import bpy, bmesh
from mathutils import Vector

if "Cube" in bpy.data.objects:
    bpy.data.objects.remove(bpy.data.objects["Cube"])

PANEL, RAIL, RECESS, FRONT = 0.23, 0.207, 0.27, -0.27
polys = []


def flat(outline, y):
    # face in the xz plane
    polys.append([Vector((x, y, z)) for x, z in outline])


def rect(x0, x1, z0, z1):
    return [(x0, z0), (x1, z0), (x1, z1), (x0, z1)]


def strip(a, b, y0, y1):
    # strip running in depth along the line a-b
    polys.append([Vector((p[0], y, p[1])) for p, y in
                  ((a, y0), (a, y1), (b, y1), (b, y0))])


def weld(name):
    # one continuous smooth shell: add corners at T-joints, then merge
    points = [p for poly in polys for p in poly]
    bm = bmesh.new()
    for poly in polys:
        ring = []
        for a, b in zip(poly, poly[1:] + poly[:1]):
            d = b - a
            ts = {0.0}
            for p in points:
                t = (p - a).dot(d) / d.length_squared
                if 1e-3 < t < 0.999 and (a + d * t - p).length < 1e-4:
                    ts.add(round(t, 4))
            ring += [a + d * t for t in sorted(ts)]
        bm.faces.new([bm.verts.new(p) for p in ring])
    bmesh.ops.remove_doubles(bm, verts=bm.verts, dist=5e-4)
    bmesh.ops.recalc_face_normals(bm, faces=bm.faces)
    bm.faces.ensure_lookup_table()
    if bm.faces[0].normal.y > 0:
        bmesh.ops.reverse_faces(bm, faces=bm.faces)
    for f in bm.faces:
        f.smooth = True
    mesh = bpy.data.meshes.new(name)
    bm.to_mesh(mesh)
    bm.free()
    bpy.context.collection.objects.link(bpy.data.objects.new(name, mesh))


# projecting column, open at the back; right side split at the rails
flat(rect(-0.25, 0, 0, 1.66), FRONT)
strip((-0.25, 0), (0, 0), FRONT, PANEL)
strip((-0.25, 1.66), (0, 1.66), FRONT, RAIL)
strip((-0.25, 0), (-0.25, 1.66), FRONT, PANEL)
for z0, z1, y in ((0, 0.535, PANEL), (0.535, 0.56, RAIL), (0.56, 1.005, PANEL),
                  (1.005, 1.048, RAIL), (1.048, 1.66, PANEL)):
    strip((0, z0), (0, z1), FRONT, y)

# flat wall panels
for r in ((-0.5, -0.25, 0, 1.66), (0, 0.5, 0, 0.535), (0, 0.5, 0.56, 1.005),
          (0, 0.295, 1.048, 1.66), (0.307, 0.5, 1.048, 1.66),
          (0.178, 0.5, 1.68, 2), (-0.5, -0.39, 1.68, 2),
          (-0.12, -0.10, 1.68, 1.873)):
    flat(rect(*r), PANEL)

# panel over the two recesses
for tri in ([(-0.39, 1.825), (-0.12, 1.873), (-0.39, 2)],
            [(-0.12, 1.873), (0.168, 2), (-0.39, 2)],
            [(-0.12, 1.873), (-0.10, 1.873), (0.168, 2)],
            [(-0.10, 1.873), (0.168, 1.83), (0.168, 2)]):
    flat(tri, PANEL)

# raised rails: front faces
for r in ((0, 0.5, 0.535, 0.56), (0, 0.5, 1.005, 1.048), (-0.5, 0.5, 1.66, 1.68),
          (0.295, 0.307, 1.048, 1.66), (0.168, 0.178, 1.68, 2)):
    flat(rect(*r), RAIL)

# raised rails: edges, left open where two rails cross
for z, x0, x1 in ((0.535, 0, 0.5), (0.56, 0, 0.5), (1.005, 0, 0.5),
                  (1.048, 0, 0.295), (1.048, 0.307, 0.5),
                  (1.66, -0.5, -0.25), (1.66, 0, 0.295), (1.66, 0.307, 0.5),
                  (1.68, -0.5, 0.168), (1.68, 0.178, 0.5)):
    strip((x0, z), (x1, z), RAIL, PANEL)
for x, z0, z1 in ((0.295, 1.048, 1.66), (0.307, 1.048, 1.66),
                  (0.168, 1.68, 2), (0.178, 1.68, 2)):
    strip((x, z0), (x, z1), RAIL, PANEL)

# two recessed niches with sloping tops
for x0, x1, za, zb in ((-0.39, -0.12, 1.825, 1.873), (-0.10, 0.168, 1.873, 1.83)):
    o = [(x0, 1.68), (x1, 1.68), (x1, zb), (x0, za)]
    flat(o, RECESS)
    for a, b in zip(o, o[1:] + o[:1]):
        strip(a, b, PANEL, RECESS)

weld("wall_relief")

WORK INSTRUCTIONS:
Within the entries above, work out how many lines contain the word "data". The number alone is the answer.

ANSWER TO THIS EXERCISE:
4